= Beginning of Section =
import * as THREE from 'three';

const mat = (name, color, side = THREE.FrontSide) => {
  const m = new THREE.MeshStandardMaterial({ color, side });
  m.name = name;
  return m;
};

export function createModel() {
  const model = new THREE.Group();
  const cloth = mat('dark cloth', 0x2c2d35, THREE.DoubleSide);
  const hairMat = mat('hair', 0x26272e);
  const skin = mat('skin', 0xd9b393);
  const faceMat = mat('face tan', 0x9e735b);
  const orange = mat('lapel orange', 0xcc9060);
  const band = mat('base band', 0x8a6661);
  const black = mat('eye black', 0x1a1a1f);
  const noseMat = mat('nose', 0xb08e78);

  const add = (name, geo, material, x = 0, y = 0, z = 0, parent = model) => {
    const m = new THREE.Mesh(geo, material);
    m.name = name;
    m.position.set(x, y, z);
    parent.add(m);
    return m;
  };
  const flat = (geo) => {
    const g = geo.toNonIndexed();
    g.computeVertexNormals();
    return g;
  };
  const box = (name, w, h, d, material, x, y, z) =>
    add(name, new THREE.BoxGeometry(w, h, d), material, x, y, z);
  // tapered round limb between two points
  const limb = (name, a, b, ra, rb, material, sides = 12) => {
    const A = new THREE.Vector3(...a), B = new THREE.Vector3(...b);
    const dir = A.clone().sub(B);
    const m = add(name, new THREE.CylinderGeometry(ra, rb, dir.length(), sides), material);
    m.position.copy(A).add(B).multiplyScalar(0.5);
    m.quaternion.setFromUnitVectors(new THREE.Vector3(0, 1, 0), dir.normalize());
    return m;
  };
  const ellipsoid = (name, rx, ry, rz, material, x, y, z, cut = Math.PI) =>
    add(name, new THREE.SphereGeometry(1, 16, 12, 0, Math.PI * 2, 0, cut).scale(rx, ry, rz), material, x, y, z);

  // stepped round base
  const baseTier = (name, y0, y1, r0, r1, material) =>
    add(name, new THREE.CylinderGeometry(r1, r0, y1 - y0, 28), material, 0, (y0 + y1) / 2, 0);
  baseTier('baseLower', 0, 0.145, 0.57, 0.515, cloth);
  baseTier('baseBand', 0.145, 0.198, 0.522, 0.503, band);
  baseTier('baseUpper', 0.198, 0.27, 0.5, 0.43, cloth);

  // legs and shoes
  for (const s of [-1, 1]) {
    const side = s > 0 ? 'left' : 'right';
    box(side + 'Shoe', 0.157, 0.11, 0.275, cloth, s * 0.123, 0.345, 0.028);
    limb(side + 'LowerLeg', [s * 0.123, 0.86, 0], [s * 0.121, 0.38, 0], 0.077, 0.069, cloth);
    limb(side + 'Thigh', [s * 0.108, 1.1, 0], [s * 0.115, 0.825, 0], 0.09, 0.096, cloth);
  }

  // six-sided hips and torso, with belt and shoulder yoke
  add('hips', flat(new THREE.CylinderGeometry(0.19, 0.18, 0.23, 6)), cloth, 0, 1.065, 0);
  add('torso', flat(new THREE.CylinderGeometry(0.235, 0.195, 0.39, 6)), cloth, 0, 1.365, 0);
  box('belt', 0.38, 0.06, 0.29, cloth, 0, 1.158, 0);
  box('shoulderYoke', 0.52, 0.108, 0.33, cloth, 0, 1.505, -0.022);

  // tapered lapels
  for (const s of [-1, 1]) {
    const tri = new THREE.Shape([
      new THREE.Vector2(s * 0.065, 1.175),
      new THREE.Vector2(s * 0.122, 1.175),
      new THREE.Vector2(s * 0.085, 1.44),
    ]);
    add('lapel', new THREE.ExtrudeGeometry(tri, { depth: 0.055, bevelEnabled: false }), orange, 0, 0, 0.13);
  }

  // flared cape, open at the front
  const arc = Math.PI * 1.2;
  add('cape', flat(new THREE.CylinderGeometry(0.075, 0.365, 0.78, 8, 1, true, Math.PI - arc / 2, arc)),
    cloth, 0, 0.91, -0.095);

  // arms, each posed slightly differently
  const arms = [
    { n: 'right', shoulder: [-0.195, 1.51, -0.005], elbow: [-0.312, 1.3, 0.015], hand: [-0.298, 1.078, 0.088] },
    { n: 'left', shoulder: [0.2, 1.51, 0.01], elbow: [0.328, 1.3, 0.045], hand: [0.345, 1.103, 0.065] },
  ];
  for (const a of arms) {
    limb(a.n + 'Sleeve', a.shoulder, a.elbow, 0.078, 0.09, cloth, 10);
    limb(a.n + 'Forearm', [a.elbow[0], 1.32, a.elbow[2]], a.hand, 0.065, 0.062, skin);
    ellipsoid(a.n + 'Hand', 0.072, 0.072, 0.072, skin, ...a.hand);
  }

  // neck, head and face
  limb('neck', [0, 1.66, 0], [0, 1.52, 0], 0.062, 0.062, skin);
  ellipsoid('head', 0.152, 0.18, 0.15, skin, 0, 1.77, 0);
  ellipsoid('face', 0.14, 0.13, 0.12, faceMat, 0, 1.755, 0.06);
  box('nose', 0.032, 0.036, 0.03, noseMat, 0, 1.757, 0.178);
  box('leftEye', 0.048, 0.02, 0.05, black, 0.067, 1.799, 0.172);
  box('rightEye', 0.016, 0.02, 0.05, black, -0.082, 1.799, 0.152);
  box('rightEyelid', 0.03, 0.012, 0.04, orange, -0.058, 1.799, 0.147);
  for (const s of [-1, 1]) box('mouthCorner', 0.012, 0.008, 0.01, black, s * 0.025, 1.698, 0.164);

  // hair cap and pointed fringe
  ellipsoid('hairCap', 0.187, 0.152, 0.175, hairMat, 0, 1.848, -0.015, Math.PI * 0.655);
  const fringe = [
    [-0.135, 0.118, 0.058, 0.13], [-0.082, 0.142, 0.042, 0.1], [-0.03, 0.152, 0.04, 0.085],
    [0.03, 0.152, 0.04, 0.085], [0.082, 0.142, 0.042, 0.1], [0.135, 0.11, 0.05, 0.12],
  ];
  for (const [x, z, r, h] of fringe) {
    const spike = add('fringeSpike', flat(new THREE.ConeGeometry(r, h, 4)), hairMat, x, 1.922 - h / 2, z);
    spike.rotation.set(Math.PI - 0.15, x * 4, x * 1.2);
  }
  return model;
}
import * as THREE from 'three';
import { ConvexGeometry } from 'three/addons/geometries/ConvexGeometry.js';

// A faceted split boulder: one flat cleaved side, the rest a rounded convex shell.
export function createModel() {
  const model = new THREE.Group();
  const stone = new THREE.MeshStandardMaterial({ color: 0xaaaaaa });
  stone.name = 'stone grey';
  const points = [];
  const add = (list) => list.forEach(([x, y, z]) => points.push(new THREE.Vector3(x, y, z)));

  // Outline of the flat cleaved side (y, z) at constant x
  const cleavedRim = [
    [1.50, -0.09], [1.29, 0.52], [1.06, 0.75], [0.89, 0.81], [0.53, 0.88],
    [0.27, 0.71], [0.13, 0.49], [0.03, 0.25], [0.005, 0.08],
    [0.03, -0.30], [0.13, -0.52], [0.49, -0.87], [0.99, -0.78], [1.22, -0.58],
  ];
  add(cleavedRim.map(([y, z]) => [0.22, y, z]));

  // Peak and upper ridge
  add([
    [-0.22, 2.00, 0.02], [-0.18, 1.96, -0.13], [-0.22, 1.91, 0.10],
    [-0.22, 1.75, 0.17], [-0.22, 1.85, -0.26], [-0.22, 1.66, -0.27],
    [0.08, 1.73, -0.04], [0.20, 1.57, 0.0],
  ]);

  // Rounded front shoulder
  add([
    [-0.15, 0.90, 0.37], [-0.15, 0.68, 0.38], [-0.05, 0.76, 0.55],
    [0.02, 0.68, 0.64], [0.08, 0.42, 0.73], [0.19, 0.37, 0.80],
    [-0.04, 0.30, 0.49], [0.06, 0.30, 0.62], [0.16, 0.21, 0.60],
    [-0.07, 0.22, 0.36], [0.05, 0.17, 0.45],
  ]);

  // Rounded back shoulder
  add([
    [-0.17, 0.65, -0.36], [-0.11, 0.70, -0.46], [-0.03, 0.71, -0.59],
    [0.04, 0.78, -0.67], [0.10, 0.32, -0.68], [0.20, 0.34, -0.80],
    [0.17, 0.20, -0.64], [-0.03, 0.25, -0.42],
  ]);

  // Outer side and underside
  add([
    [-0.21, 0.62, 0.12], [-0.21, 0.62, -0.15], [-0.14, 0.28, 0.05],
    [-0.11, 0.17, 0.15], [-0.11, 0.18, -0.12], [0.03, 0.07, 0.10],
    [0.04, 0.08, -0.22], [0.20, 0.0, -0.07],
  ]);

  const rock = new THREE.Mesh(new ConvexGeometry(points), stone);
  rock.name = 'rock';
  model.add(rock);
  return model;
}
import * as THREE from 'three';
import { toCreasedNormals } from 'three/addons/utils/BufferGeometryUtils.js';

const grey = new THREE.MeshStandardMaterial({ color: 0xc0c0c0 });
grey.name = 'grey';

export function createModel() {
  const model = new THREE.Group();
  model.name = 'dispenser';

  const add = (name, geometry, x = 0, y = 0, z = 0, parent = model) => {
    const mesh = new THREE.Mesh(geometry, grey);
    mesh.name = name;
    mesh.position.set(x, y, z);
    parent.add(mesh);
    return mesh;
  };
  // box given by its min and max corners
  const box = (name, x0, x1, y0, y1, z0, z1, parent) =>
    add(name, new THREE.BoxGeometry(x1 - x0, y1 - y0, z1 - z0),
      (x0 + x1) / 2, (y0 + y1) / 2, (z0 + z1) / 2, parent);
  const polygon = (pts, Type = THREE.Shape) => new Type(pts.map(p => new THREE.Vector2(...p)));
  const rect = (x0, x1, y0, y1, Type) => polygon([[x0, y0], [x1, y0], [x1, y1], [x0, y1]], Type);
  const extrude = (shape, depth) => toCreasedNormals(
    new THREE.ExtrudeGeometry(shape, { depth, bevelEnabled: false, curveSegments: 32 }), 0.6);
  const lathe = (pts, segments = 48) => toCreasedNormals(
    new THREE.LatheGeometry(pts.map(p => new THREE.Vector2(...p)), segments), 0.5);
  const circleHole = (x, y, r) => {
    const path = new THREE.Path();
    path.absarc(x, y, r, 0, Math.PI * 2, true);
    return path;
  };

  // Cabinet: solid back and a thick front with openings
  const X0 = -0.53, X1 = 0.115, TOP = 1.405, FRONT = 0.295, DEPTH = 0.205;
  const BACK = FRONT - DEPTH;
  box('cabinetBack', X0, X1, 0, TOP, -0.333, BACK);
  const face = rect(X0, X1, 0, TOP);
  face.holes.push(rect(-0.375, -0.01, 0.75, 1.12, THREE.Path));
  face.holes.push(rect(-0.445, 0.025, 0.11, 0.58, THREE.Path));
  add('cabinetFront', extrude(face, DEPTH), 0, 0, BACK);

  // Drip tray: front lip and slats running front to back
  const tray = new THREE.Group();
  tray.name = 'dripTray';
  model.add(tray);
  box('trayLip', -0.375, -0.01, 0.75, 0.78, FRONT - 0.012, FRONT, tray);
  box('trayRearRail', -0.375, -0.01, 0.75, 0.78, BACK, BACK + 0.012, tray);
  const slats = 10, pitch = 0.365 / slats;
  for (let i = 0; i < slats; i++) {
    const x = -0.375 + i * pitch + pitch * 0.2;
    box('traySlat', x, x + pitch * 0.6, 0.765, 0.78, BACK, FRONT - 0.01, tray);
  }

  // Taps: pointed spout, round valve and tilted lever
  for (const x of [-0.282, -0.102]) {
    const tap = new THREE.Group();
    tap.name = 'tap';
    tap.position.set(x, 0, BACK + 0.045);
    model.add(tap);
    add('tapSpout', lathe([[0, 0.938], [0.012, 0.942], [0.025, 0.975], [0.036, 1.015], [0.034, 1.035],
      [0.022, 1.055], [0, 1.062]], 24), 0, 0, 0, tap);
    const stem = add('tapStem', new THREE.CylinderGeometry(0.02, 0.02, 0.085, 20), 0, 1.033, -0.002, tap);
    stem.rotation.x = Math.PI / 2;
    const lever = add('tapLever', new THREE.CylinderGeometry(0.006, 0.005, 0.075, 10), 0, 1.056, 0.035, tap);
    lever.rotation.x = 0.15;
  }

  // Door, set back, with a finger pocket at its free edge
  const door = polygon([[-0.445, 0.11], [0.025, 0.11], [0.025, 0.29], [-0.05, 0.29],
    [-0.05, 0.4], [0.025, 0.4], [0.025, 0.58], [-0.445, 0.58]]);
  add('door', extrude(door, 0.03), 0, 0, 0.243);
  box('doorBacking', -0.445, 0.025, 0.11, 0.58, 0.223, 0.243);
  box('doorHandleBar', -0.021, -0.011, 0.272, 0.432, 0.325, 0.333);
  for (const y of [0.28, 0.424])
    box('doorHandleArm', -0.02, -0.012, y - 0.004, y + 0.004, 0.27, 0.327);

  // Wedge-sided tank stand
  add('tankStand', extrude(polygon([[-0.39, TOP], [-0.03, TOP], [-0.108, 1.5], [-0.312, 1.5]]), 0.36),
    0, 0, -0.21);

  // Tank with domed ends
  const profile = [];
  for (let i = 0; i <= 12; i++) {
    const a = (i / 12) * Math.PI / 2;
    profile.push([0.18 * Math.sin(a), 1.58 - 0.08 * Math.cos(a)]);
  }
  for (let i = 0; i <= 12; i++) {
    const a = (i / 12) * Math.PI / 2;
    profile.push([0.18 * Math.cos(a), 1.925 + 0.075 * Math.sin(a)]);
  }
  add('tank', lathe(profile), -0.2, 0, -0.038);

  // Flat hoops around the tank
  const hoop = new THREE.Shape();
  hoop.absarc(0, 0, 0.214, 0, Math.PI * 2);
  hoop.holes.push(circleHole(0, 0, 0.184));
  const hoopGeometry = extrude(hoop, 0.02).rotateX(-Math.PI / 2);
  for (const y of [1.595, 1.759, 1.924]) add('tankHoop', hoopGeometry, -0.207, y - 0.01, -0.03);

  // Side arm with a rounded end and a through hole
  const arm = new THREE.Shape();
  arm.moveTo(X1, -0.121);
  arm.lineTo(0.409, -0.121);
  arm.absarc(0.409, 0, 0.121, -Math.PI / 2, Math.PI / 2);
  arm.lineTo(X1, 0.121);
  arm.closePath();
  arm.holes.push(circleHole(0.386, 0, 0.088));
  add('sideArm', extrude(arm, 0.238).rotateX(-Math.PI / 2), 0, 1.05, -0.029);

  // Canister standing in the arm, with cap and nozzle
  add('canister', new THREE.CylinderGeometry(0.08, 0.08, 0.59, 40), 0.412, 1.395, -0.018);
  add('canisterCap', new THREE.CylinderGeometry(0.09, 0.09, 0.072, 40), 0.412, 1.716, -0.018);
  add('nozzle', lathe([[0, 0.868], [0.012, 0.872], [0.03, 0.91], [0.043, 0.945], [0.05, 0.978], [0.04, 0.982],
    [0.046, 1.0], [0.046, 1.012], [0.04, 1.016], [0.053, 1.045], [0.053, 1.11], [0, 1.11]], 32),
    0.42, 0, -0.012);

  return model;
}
= End of Section =
■ What the exercise asks ■
All that is wanted is the stretch of lines above from the one containing "0.432, 0.325, 0.333);" through the one containing "const hoopGeometry = extrude(hoop, 0.02).rotateX(-Math.PI", duplicated exactly.

■ Problem solution ■
  box('doorHandleBar', -0.021, -0.011, 0.272, 0.432, 0.325, 0.333);
  for (const y of [0.28, 0.424])
    box('doorHandleArm', -0.02, -0.012, y - 0.004, y + 0.004, 0.27, 0.327);

  // Wedge-sided tank stand
  add('tankStand', extrude(polygon([[-0.39, TOP], [-0.03, TOP], [-0.108, 1.5], [-0.312, 1.5]]), 0.36),
    0, 0, -0.21);

  // Tank with domed ends
  const profile = [];
  for (let i = 0; i <= 12; i++) {
    const a = (i / 12) * Math.PI / 2;
    profile.push([0.18 * Math.sin(a), 1.58 - 0.08 * Math.cos(a)]);
  }
  for (let i = 0; i <= 12; i++) {
    const a = (i / 12) * Math.PI / 2;
    profile.push([0.18 * Math.cos(a), 1.925 + 0.075 * Math.sin(a)]);
  }
  add('tank', lathe(profile), -0.2, 0, -0.038);

  // Flat hoops around the tank
  const hoop = new THREE.Shape();
  hoop.absarc(0, 0, 0.214, 0, Math.PI * 2);
  hoop.holes.push(circleHole(0, 0, 0.184));
  const hoopGeometry = extrude(hoop, 0.02).rotateX(-Math.PI / 2);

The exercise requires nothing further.